Return each line of the listing that contains the string "uniform".

# Records to use:
________
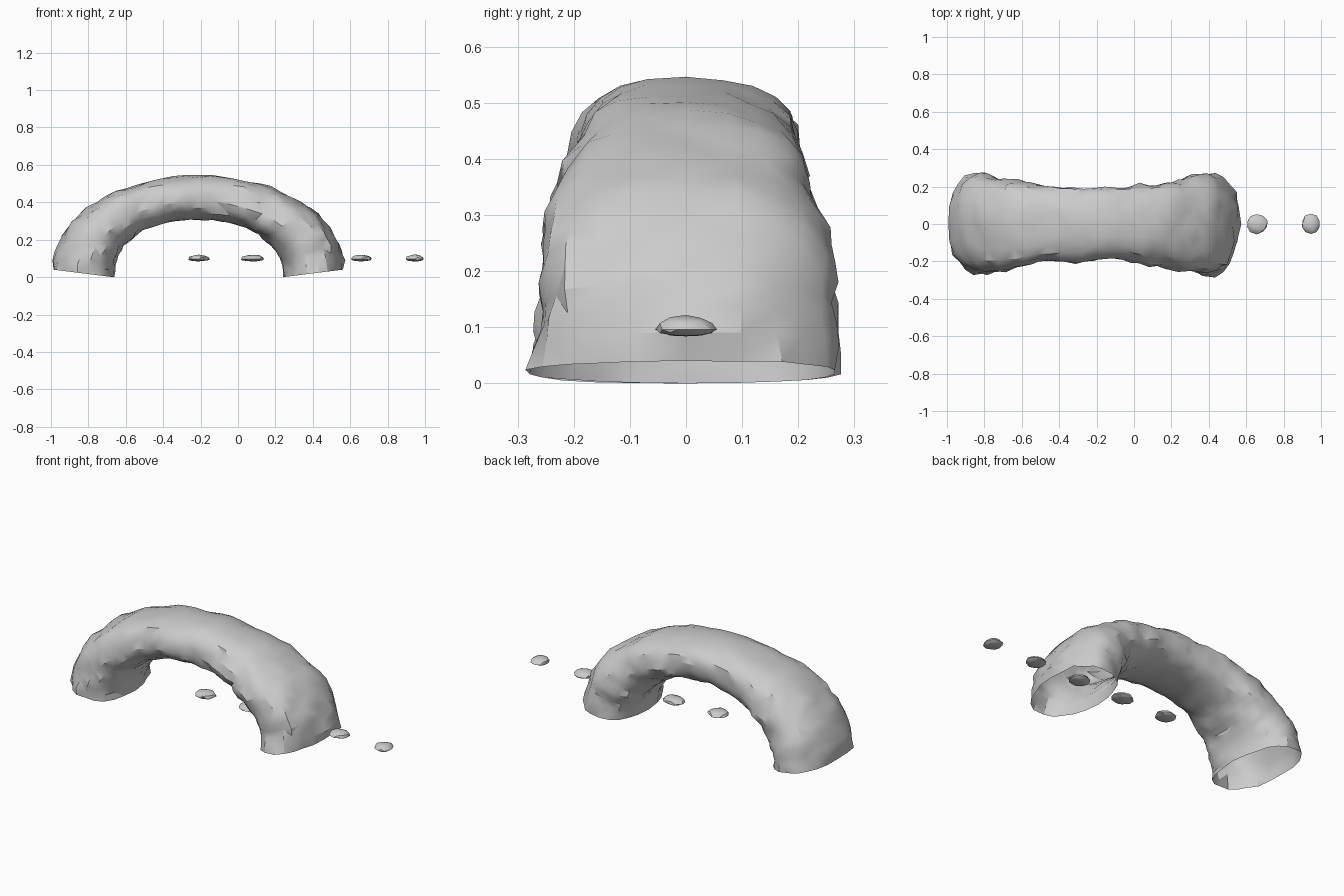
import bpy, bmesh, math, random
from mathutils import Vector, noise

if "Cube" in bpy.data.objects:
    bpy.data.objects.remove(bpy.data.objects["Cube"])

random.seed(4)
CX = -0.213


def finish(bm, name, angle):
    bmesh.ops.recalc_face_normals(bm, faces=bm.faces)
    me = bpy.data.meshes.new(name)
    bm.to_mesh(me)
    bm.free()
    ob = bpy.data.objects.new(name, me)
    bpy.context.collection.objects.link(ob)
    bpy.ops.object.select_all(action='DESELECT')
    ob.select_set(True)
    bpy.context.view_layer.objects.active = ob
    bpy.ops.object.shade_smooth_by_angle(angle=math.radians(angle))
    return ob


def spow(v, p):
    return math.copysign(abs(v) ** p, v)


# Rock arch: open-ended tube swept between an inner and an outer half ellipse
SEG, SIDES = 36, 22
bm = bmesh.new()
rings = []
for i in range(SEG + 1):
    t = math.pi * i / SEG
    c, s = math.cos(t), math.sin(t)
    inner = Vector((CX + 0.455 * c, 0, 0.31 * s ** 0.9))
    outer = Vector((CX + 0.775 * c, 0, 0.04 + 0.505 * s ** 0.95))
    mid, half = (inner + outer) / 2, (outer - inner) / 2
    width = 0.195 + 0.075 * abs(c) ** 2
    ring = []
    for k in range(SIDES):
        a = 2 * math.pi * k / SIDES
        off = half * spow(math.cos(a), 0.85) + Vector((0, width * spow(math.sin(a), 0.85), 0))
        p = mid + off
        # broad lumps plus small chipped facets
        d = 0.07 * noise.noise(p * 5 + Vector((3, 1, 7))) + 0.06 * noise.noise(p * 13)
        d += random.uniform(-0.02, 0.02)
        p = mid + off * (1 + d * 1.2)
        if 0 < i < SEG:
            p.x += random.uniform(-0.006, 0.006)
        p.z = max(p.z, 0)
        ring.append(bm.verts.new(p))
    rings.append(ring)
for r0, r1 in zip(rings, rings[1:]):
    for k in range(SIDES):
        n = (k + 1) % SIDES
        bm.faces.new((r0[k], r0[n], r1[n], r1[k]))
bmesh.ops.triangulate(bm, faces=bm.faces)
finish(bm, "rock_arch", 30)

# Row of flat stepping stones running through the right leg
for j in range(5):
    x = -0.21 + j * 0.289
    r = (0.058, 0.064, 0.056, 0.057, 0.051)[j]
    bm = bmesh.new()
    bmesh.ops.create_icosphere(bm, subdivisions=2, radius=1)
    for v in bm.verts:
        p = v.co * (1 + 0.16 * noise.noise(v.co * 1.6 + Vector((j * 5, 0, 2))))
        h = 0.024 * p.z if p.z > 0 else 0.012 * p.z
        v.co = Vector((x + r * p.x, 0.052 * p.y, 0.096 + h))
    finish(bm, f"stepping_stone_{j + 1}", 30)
________
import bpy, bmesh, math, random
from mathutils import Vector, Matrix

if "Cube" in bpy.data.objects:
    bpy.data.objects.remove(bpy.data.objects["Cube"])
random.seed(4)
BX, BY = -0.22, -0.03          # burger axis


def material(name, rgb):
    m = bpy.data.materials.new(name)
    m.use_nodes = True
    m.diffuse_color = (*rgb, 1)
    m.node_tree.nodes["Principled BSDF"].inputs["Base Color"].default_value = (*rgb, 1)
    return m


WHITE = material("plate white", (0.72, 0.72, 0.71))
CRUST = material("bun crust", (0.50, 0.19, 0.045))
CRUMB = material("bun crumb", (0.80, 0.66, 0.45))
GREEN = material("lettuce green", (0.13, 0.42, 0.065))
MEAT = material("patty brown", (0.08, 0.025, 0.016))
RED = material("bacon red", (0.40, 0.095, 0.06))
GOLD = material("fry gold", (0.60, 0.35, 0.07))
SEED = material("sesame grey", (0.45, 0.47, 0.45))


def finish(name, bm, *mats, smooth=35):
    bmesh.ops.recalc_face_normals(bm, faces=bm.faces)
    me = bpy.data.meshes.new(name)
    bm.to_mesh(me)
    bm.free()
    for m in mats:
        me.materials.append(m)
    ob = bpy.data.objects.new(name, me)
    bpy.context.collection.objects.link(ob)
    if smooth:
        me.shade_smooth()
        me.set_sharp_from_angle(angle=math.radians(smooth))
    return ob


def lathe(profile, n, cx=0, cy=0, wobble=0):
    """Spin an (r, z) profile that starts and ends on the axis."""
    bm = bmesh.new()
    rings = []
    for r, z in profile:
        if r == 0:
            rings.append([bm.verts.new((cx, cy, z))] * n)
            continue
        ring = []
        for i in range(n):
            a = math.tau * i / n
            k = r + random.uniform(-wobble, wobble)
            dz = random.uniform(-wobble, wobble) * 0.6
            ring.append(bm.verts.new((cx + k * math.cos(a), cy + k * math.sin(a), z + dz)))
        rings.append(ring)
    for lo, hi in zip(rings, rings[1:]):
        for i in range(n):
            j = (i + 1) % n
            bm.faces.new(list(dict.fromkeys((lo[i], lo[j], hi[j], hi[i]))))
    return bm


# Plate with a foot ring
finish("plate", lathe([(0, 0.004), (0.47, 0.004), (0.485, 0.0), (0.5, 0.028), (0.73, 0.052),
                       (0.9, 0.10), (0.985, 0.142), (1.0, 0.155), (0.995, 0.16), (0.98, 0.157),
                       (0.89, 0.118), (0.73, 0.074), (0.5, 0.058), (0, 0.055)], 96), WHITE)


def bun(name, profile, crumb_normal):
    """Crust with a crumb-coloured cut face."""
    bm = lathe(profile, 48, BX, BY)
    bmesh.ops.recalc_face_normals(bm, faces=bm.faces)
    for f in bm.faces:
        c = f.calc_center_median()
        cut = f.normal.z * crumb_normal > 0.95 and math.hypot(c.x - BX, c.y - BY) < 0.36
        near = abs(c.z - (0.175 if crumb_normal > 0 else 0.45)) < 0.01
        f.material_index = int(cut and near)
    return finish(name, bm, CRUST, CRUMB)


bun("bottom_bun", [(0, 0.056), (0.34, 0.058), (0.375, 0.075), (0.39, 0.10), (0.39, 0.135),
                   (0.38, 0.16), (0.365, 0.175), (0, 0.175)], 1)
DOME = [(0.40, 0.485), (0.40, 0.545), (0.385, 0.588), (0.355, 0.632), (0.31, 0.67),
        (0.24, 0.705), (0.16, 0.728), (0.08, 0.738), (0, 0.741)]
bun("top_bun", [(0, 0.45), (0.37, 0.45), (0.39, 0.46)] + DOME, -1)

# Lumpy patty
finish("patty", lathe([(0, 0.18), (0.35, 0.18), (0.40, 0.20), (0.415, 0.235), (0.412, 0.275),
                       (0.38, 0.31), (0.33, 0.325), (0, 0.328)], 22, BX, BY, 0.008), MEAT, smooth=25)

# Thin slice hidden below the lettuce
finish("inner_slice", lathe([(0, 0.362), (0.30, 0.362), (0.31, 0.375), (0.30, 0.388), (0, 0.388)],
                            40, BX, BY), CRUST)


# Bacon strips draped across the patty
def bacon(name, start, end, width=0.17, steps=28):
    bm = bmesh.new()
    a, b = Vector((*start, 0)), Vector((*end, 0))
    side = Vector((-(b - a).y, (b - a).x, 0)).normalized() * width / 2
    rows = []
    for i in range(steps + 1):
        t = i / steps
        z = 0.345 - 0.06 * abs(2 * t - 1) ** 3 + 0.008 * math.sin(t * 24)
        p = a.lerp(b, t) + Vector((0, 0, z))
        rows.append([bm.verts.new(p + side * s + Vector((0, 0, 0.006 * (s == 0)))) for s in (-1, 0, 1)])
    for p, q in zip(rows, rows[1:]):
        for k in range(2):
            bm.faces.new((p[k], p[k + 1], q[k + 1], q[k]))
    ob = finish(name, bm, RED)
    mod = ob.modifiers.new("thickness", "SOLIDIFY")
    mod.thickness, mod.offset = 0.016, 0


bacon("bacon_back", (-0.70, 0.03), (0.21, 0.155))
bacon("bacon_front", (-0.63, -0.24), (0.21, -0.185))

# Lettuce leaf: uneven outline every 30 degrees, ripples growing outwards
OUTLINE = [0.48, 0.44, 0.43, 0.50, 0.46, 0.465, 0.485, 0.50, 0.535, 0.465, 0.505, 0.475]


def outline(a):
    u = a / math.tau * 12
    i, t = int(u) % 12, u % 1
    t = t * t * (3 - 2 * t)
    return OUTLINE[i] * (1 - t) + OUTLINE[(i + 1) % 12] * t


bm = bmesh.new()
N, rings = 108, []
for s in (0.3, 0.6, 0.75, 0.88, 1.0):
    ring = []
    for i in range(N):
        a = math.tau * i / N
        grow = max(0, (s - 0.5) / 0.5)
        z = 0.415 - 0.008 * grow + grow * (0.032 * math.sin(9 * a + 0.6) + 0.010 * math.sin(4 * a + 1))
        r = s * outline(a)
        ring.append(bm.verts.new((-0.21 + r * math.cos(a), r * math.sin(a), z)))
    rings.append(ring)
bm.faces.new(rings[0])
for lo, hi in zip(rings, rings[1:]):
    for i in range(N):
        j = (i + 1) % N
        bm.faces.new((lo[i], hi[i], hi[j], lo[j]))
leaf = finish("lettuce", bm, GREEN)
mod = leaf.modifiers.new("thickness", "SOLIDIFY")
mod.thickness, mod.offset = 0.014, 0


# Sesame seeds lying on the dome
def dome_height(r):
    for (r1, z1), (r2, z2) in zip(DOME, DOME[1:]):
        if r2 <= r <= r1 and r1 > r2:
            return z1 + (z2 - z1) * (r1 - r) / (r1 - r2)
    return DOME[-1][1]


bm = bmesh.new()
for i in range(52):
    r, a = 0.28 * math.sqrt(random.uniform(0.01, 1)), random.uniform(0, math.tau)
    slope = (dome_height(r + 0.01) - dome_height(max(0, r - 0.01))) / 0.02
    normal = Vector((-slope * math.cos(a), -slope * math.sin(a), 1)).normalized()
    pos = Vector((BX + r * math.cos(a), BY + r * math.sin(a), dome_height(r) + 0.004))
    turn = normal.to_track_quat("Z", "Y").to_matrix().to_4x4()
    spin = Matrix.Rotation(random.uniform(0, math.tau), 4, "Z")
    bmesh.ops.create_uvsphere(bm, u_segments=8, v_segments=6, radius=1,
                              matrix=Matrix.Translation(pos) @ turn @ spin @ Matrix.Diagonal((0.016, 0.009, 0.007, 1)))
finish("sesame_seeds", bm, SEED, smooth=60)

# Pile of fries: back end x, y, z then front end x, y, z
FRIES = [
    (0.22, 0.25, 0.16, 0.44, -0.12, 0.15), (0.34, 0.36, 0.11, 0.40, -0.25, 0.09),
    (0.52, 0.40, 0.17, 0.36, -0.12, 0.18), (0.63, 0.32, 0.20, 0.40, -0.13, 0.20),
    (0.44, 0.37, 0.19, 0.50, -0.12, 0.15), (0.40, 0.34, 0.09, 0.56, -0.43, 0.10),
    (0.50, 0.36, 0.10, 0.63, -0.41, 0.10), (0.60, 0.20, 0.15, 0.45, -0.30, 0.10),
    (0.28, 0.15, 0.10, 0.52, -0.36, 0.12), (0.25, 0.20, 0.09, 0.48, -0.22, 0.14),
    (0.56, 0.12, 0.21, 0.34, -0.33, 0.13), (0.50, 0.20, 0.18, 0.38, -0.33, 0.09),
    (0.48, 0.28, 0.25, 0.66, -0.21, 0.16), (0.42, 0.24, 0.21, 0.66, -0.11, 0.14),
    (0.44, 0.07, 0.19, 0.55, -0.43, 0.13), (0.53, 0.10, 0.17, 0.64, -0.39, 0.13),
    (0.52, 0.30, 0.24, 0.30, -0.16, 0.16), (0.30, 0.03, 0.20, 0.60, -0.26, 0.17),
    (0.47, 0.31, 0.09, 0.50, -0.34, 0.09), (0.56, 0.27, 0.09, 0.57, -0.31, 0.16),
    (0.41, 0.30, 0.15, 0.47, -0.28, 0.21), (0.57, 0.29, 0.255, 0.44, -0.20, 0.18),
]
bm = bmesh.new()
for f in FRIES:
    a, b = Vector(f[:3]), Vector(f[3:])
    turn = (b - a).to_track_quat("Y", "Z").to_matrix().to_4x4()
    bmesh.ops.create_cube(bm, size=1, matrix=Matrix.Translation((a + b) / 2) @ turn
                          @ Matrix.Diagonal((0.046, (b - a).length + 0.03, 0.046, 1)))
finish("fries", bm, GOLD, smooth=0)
________
# Output for this exercise:
        d += random.uniform(-0.02, 0.02)
            p.x += random.uniform(-0.006, 0.006)
            k = r + random.uniform(-wobble, wobble)
            dz = random.uniform(-wobble, wobble) * 0.6
    r, a = 0.28 * math.sqrt(random.uniform(0.01, 1)), random.uniform(0, math.tau)
    spin = Matrix.Rotation(random.uniform(0, math.tau), 4, "Z")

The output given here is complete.